Children may also develop palmar erythema due to a genetic predisposition.

Palmar erythema is characterized by redness of the palms of the hands. This redness appears on both hands and is not painful or itchy.

Some people may notice that their hands feel slightly warmer but are not irritated or swollen. The condition may spread to the fingers but will not spread to anywhere else on the body.

Other symptoms may show up in the body depending on the underlying condition, but palmar erythema typically causes no additional symptoms.

Healthcare professionals can typically diagnose palmar erythema by inspecting the palms. However, they will also usually perform a thorough examination to determine if there is anything else causing the condition.

To help them with their diagnosis, a healthcare professional will review the person’s medical history and may ask if the symptom has shown up in any blood relatives.

They will typically order one or more tests to help confirm their diagnosis. This can include tests that measure:

  • liver function
  • fasting glucose levels
  • total blood cell count
  • the presence of hepatitis B or C
  • thyroid function
  • iron or copper levels
  • blood urea nitrogen
  • blood creatine levels
  • levels of various antibodies

Depending on the suspected cause of palmar erythema, a healthcare professional may also order imaging tests, such as a CT scan or MRI.

Healthcare professionals will typically only conclude that palmar erythema is idiopathic if they have tested all other possibilities.

There is no specific treatment to cure red palms caused by palmar erythema. Treatment involves finding and addressing the underlying cause of the condition. Once the underlying cause is treated, the redness in the palms may go away partially or entirely.

If the redness is a side effect of a medication, healthcare professionals may recommend alternative medications. Changing or stopping medications should always be done under the guidance of a healthcare professional.


There is no standard treatment for cirrhosis. Healthcare professionals aim to treat the underlying causes of liver damage.

This may include lifestyle changes, such as:

  • changing eating habits
  • avoiding alcohol consumption
  • maintaining a moderate weight

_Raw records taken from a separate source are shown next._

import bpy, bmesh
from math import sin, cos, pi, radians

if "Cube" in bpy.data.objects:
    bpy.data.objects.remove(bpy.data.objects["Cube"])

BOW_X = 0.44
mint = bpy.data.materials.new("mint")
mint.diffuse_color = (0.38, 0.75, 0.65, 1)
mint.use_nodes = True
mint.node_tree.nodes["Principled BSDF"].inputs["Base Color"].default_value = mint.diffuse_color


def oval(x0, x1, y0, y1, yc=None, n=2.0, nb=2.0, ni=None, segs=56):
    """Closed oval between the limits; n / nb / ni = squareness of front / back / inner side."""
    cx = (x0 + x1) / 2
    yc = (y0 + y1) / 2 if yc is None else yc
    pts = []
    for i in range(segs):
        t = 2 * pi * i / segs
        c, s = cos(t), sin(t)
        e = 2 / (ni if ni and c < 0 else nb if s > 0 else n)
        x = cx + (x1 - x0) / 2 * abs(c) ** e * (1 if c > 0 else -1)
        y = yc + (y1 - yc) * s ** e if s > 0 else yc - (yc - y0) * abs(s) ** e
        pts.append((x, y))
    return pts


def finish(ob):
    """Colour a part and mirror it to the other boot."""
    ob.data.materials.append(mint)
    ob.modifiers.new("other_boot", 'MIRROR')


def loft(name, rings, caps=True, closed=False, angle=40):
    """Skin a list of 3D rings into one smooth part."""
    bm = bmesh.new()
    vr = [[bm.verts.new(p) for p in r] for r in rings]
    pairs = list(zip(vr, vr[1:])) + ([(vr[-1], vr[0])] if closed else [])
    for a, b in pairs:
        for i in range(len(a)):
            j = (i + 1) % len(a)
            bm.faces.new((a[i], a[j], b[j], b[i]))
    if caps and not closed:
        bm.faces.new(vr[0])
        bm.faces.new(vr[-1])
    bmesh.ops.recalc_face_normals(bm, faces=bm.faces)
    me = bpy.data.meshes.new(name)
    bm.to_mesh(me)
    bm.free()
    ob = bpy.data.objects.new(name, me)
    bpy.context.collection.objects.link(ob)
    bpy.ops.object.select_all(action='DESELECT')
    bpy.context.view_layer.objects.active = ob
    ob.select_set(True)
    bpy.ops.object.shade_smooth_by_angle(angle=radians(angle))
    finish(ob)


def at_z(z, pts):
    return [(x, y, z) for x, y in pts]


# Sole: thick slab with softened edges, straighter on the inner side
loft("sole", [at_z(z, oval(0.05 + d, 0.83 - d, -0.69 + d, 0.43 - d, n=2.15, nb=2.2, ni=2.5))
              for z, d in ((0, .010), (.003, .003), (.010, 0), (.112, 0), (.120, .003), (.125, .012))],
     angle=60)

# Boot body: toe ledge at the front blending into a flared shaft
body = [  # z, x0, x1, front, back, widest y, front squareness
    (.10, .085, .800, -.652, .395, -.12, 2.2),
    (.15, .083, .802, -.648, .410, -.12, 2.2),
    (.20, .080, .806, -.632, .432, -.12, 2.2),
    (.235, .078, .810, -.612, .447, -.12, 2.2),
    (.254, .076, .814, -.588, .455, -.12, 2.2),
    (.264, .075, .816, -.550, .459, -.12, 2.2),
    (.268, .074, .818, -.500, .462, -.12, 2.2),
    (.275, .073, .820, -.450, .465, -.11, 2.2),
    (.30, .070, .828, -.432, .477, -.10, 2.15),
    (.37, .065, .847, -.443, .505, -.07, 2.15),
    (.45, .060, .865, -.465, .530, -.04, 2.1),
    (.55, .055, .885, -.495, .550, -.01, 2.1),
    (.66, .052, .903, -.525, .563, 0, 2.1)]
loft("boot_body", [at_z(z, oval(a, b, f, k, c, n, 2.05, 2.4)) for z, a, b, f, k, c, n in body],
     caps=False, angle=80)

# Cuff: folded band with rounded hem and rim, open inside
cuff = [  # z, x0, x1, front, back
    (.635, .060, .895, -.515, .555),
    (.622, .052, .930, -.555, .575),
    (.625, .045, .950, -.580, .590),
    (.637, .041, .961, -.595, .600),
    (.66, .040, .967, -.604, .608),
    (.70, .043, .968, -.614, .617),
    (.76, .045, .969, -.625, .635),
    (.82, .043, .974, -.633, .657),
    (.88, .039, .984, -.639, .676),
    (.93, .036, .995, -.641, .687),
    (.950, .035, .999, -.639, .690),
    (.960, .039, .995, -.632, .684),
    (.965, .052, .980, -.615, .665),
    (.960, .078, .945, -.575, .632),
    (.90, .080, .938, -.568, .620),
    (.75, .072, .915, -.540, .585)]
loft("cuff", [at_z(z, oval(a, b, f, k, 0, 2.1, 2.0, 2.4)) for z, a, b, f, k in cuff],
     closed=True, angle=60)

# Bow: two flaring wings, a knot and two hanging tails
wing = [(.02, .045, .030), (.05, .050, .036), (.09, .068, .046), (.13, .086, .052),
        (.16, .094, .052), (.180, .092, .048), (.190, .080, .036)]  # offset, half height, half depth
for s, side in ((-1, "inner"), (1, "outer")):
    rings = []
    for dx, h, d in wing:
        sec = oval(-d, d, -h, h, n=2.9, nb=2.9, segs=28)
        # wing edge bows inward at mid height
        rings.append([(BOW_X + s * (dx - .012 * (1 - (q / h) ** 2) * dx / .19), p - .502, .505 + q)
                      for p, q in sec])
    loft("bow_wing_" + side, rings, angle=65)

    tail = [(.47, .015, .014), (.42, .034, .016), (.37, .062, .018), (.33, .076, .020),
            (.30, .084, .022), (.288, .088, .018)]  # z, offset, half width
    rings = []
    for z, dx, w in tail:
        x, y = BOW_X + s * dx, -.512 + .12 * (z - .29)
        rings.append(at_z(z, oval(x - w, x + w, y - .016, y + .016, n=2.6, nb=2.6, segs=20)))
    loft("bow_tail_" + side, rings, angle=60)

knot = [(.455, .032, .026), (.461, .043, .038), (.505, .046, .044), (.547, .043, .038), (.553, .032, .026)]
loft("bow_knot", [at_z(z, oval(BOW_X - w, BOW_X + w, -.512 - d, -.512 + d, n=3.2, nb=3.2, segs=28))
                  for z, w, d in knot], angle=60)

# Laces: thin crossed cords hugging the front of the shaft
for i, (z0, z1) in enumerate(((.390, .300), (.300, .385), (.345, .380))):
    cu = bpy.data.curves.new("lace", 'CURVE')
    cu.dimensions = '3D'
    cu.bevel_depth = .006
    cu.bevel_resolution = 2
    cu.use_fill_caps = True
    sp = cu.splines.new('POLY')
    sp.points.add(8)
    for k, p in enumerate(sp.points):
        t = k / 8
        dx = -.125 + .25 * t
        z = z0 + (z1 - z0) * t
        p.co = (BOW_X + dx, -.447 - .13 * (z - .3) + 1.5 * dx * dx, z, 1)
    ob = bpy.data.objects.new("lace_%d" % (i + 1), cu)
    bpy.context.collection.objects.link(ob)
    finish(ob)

They may also recommend medications to treat conditions, like hepatitis B or C. If medication is the cause of cirrhosis, then they may have a person stop taking the medications and recommend different ones.


Hemochromatosis is a condition that causes a buildup of iron in the blood. This can lead to dysfunction in various organs.

The main treatment for hemochromatosis is phlebotomy. Phlebotomy involves drawing blood from an individual in order to remove excess iron from the blood.

For people who may not be eligible for phlebotomy, healthcare professionals may recommend medications that make it possible to pass extra iron through urine.

Wilson disease

Wilson disease is a rare condition that involves an abnormal accumulation of copper in the body.

Healthcare professionals usually treat Wilson disease with medications that remove copper from the body. They may also recommend that an individual take zinc. Zinc can help prevent the intestines from absorbing copper.

Palmar erythema is redness in the palms that may be a sign of an underlying condition. Anyone with unexplained redness in the palms should contact their healthcare professional for diagnosis and treatment to avoid any complications.

Accurately diagnosing the underlying cause of palmar erythema is important but may take some time. Treating the underlying cause of palmar erythema will often reduce symptoms.

In cases where palmar erythema has no underlying cause, symptoms may be persistent but are generally harmless. It is always good to check in with a healthcare professional periodically if palmar erythema is long-term.